When to Use an External Sample Clock on High Speed Digitizer

Updated Dec 1, 2023

Reported In


  • PXI Oscilloscope

Issue Details

Typically, a high-speed digitizer uses an internal sample clock to determine the rate to acquire data.

Are there occasions when it would be better to use an external clock source?



When considering whether to use an external clock, first note that the internal time clock of NI high-speed digitizers depends upon the model (either 100MHz or 200MHz). Additionally, any external clock used should still not exceed the maximum sampling rate specified for your high-speed digitizer.

Note: Not all high-speed digitizers support external sample clocks. Refer to the specifications document for your device.

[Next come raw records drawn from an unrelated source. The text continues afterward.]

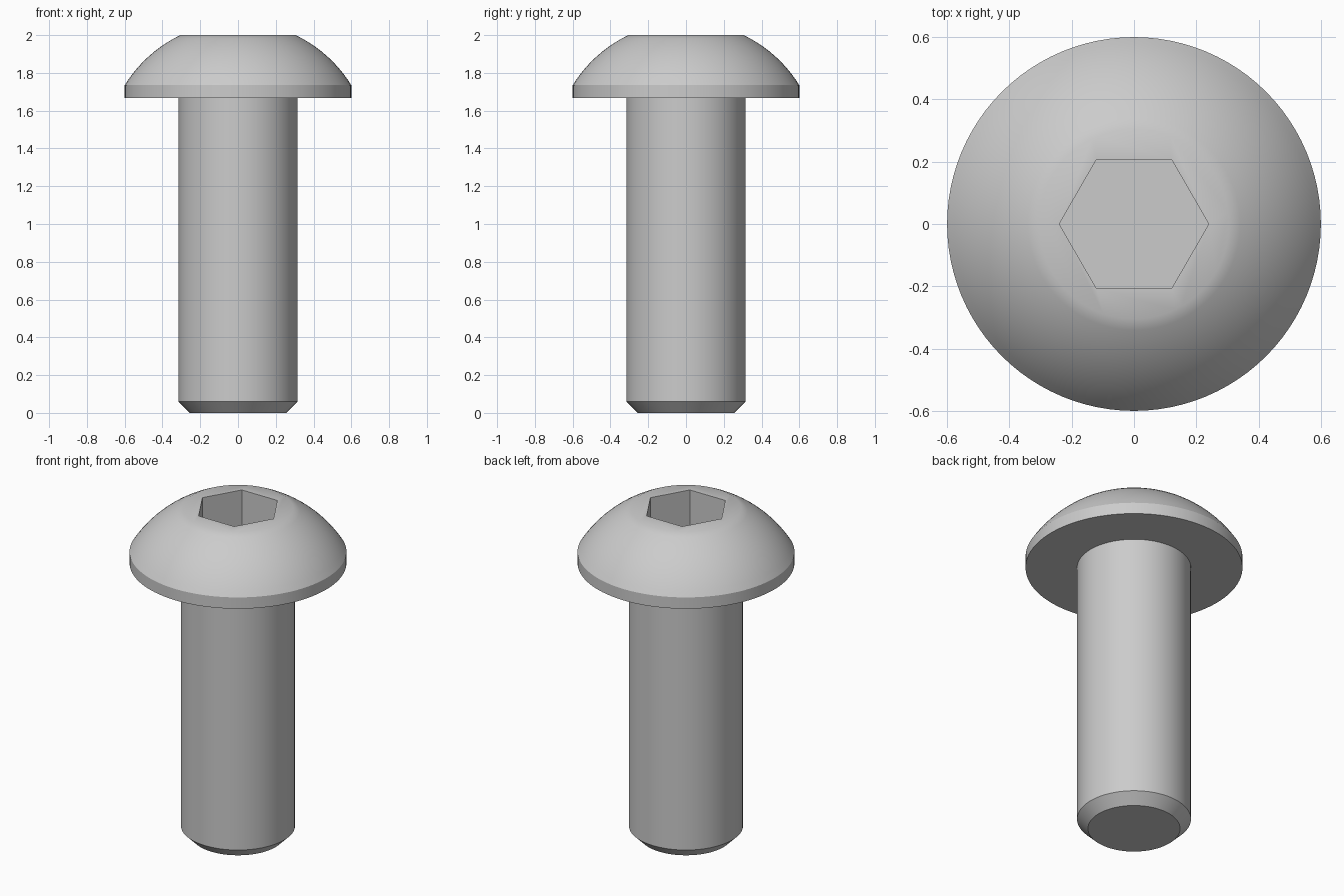
import bpy, bmesh
from math import cos, sin, pi, atan2, hypot, radians

cube = bpy.data.objects.get("Cube")
if cube:
    bpy.data.objects.remove(cube, do_unlink=True)

SIDES = 96
HEAD_R, HEAD_Z, RIM_Z = 0.6, 1.666, 1.735
TOP_R, TOP_Z = 0.305, 2.0
SHANK_R, CHAMFER = 0.315, 0.06
SOCKET_R, SOCKET_DEPTH = 0.24, 0.233

steel = bpy.data.materials.new("grey steel")
steel.use_nodes = True
grey = (0.6, 0.6, 0.6, 1)
steel.diffuse_color = grey
steel.node_tree.nodes["Principled BSDF"].inputs["Base Color"].default_value = grey


def lathe(name, profile, sides, close_shading=False):
    """Turn (radius, height) rings into a closed solid about z."""
    bm = bmesh.new()
    rings = [[bm.verts.new((r * cos(2 * pi * i / sides), r * sin(2 * pi * i / sides), z))
              for i in range(sides)] for r, z in profile]
    for low, high in zip(rings, rings[1:]):
        for i in range(sides):
            j = (i + 1) % sides
            bm.faces.new((low[i], low[j], high[j], high[i]))
    bm.faces.new(rings[0][::-1])
    bm.faces.new(rings[-1])
    bmesh.ops.recalc_face_normals(bm, faces=bm.faces)
    mesh = bpy.data.meshes.new(name)
    bm.to_mesh(mesh)
    bm.free()
    mesh.materials.append(steel)
    obj = bpy.data.objects.new(name, mesh)
    bpy.context.collection.objects.link(obj)
    return obj


# Domed head arc, centred on the axis
centre = ((RIM_Z + TOP_Z) - (HEAD_R**2 - TOP_R**2) / (TOP_Z - RIM_Z)) / 2
radius = hypot(HEAD_R, RIM_Z - centre)
start = atan2(RIM_Z - centre, HEAD_R)
end = atan2(TOP_Z - centre, TOP_R)
STEPS = 10
dome = []
for k in range(STEPS + 1):
    a = start + (end - start) * k / STEPS
    dome.append((radius * cos(a), centre + radius * sin(a)))

# Chamfered shank, flat underside, short rim and dome in one turned profile
shank = [(SHANK_R - CHAMFER, 0), (SHANK_R, CHAMFER), (SHANK_R, HEAD_Z)]
bolt = lathe("button_head_bolt", shank + [(HEAD_R, HEAD_Z)] + dome, SIDES)

# Hexagonal socket
cutter = lathe("socket_cutter", [(SOCKET_R, TOP_Z - SOCKET_DEPTH), (SOCKET_R, TOP_Z + 0.2)], 6)
cutter.hide_render = True
cut = bolt.modifiers.new("hex socket", 'BOOLEAN')
cut.operation = 'DIFFERENCE'
cut.solver = 'EXACT'
cut.object = cutter

bpy.ops.object.select_all(action='DESELECT')
bolt.select_set(True)
bpy.context.view_layer.objects.active = bolt
bpy.ops.object.modifier_apply(modifier=cut.name)
bpy.data.objects.remove(cutter, do_unlink=True)
bpy.ops.object.shade_smooth_by_angle(angle=radians(30))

Below are three occasions when you might want to use an External Sample Clock.
  1. Capturing Data at the Rate of Incoming Signals

You may want to use an external sample clock if you are sampling a signal where a non-divide-by-N sampling frequency is necessary. Typically, you will configure your system so that the incoming signal that you want to sample is accompanied by a TTL pulse train, which acts as your external sample clock. Each pulse of this signal is used to sample data for all channels simultaneously.

  1. Synchronizing With Other Devices

External clocking provides a method to synchronize your high-speed digitizer to other devices in a measurement system by distributing a common clock to multiple devices. Additionally, an external clock can provide a consistent timebase between multiple PXI chassis.

  1. Using a More Accurate Clock

Applications that require an extremely accurate timebase will benefit from the use of rubidium or oven-controlled crystal oscillator (OCXO)-based frequency sources. The accuracy of these devices can be better than ±100 parts per billion (ppb). For example, an OCXO source with ±100 ppb accuracy yields a 10 MHz clock with ±1 Hz uncertainty. The PXI Synchronization Module is ideal for such applications. It has high-accuracy OCXO or TCXO clocking options that the module can drive onto the PXI 10 MHz Reference Clock lines instead of the PXI backplane clock. Thus, all instruments with VCXOs locked to the 10 MHz clock signal inherit the accuracy.